This is a big change, the industry cannot solely rely on renewable energy generation and energy efficient technologies to make buildings perform efficiently.

Mat 01 Building Life Cycle Impacts

Mat 01 Environmental impacts from construction products – Building Life Cycle Assessments now requires design teams to carry out whole-building life cycle assessments (LCA) and different LCA options on the superstructure of the building during concept design.

This is a whole-sale change from BREEAM 2014 and will require more work and cost at an earlier RIBA stage to ensure credits are achieved.

Detailed changes

Once we have discussed the high-level changes we will take you through specific detailed changes, credit by credit.

This involves outlining new benchmarks, explaining new and re-structured issues, identifying changes to how credits are awarded, and confirming any new requirements that will impact your role in a development certified to BREEAM.

We can tailor the detailed changes, tackling the new requirements specific to you, depending on your role and responsibilities throughout a BREEAM assessment.

Contact – Arrange a Session

Would you like your team or employees to be aware of the new BREEAM 2018 requirements and get ahead of the game for your next BREEAM registered project?

Get in touch with the Mainer Associates team to organise a session!

Ben Wells:

No.3 Wellington Place Achieves BREEAM Excellent


The building

No.3 Wellington place is a Grade A commercial office building situated in the heart of Leeds City centre on Wellington Street. It is an important building in the Wellington Place business district, contributing significantly to districts urban aesthetic at the north-eastern entrance. It offers contemporary commercial office space for businesses to use, and prosper in.

Our work

Mainer Associates were contracted by our longstanding client MEPC to ensure the building achieved a BREEAM Excellent rating. Mainer have guided the client and project team throughout the development of No.3 Wellington Place from pre-assessment, design stage and post-construction to make sure the building achieved excellent environmental, social and economic performance standards and benchmarks.
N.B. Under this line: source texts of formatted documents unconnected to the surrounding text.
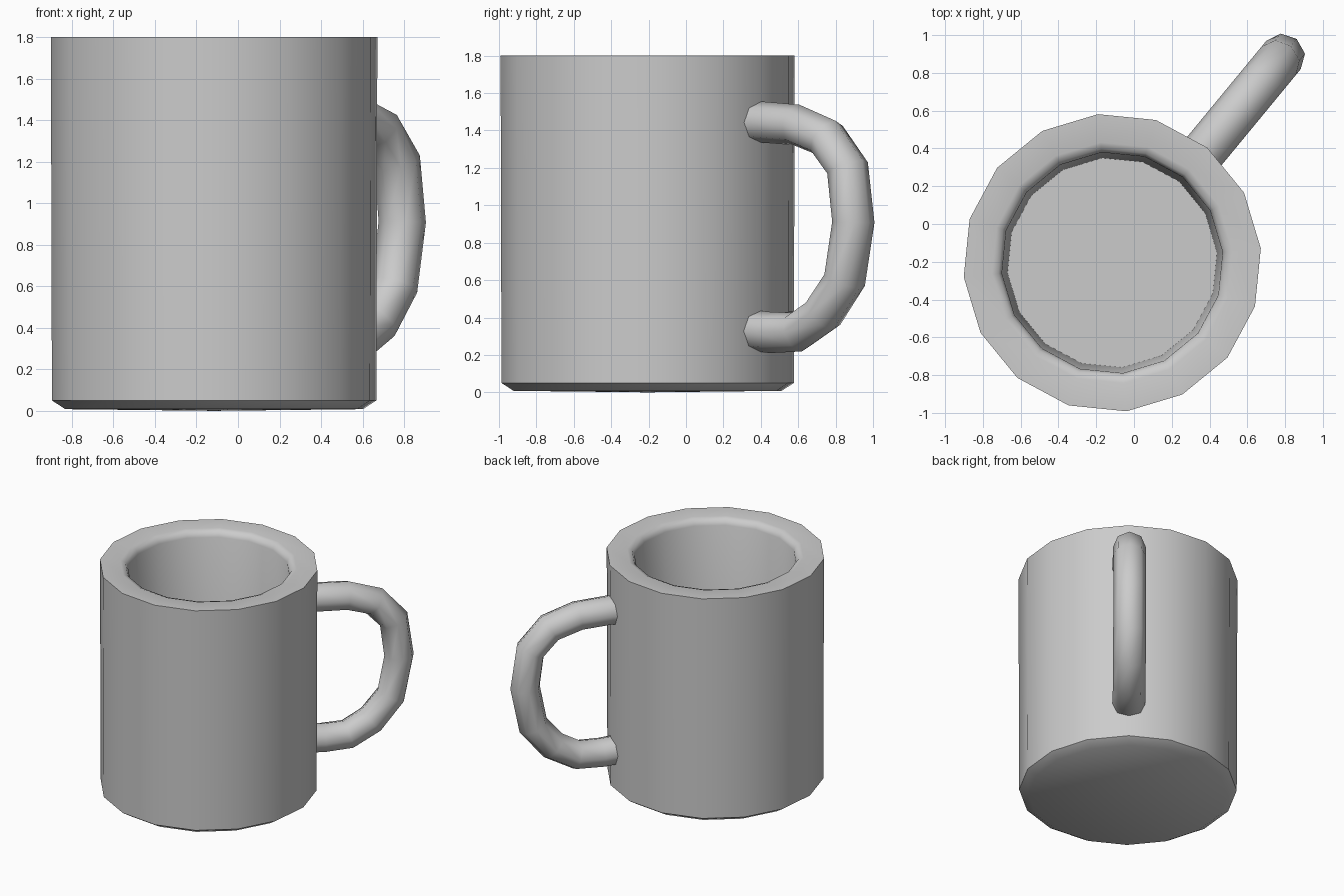
import bpy
import bmesh
import math
from mathutils import Vector

SIDES = 16
CENTRE = Vector((-0.115, -0.205, 0))
TURN = math.radians(5.5)
HANDLE_ANGLE = TURN + math.radians(45)

cube = bpy.data.objects.get("Cube")
if cube:
    bpy.data.objects.remove(cube)

grey = bpy.data.materials.new("light_grey")
grey.use_nodes = True
colour = (0.6, 0.6, 0.6, 1)
grey.diffuse_color = colour
grey.node_tree.nodes["Principled BSDF"].inputs["Base Color"].default_value = colour


def loft(bm, rings):
    """Bridge matching rings of vertices with quads."""
    for a, b in zip(rings, rings[1:]):
        n = len(a)
        for i in range(n):
            j = (i + 1) % n
            bm.faces.new((a[i], a[j], b[j], b[i]))


def finish(bm, name, angle):
    bmesh.ops.recalc_face_normals(bm, faces=bm.faces)
    mesh = bpy.data.meshes.new(name)
    bm.to_mesh(mesh)
    bm.free()
    mesh.materials.append(grey)
    obj = bpy.data.objects.new(name, mesh)
    bpy.context.collection.objects.link(obj)
    bpy.ops.object.select_all(action="DESELECT")
    obj.select_set(True)
    bpy.context.view_layer.objects.active = obj
    bpy.ops.object.shade_smooth_by_angle(angle=math.radians(angle))


# Cup: turned profile (radius, height), underside to inner floor
profile = [(0.72, 0.008), (0.785, 0.05), (0.79, 1.8), (0.64, 1.8),
           (0.605, 1.788), (0.587, 1.75), (0.557, 0.15)]
bm = bmesh.new()
rings = []
for radius, z in profile:
    ring = []
    for i in range(SIDES):
        a = TURN + math.tau * i / SIDES
        ring.append(bm.verts.new(CENTRE + Vector((radius * math.cos(a), radius * math.sin(a), z))))
    rings.append(ring)
loft(bm, rings)
# Underside and inner floor as fans
for ring, z in ((rings[0], 0), (rings[-1], 0.15)):
    hub = bm.verts.new(CENTRE + Vector((0, 0, z)))
    for i in range(SIDES):
        bm.faces.new((ring[i], ring[(i + 1) % SIDES], hub))
finish(bm, "cup", 50)

# Handle: octagonal tube swept along a path (distance from cup axis, height)
path = [(0.69, 1.435), (0.79, 1.445), (1.03, 1.43), (1.24, 1.36), (1.385, 1.2),
        (1.425, 0.91), (1.365, 0.6), (1.215, 0.42), (1.04, 0.325), (0.85, 0.32), (0.68, 0.335)]
out = Vector((math.cos(HANDLE_ANGLE), math.sin(HANDLE_ANGLE), 0))
up = Vector((0, 0, 1))
side = out.cross(up)
points = [CENTRE + out * r + up * z for r, z in path]
bm = bmesh.new()
rings = []
for k, p in enumerate(points):
    tangent = (points[min(k + 1, len(points) - 1)] - points[max(k - 1, 0)]).normalized()
    normal = side.cross(tangent)
    ring = []
    for i in range(8):
        a = math.tau * i / 8
        ring.append(bm.verts.new(p + normal * 0.11 * math.cos(a) + side * 0.118 * math.sin(a)))
    rings.append(ring)
loft(bm, rings)
bm.faces.new(rings[0])
bm.faces.new(rings[-1])
finish(bm, "handle", 55)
Doing this has allowed MEPC to realise the true value of their asset and offer a premium and sustainable built environment for their tenants.

Achieving Excellent

This project achieved credits across all BREEAM categories in Management, Health and Wellbeing, Energy, Transport, Water, Materials, Waste, Land Use and Ecology, and Pollution.

Accomplishing an Excellent BREEAM rating is no easy task. It demands significant environmental benchmarks to be met. The project required rigorous efforts between the project team and our assessors at Mainer Associates to ensure this rating was achieved.

Mainer fully engaged with the client, contractor, architect and engineer to make sure an Excellent rating was always attainable from design stage to post-construction. When aiming for such a significant rating it is vital the project team do not miss out on credits that can be accomplished in the early stages of the development.

Here are some highlights from the No.3 Wellington Place development that contributed to a BREEAM Excellent building.


  • Intelligent PR controlled LED lighting systems with daylight sensing
  • Sophisticated building management systems and smart metering for monitoring energy usage
  • High performance solar control floor to ceiling glazing
  • Pre-cooling technology
  • Optimum life cycle energy efficiency with a 4 pipe coil system
  • Photovoltaic panels to provide 5% of the buildings energy supply
  • Electric vehicle charging points
  • Superb accessibility via public transport


  • Access to open space with a rooftop terrace
  • Smart design to maximise natural light and enhance occupant wellbeing
  • 24-hour access for occupants
  • Full disabled accessibility
  • Bicycle parking with maintenance stations
  • Cycling facilities, with showers and changing space
  • Proximity to public transport links
  • Thermal Comfort Measures


The client now has a fantastic contemporary building that has been built to a renowned sustainability standard, having positive affects on tenant value. With an emphasis also on low-carbon consumption and energy efficiency measures, the superb environmental performance of this building is matched by tangible cost-savings.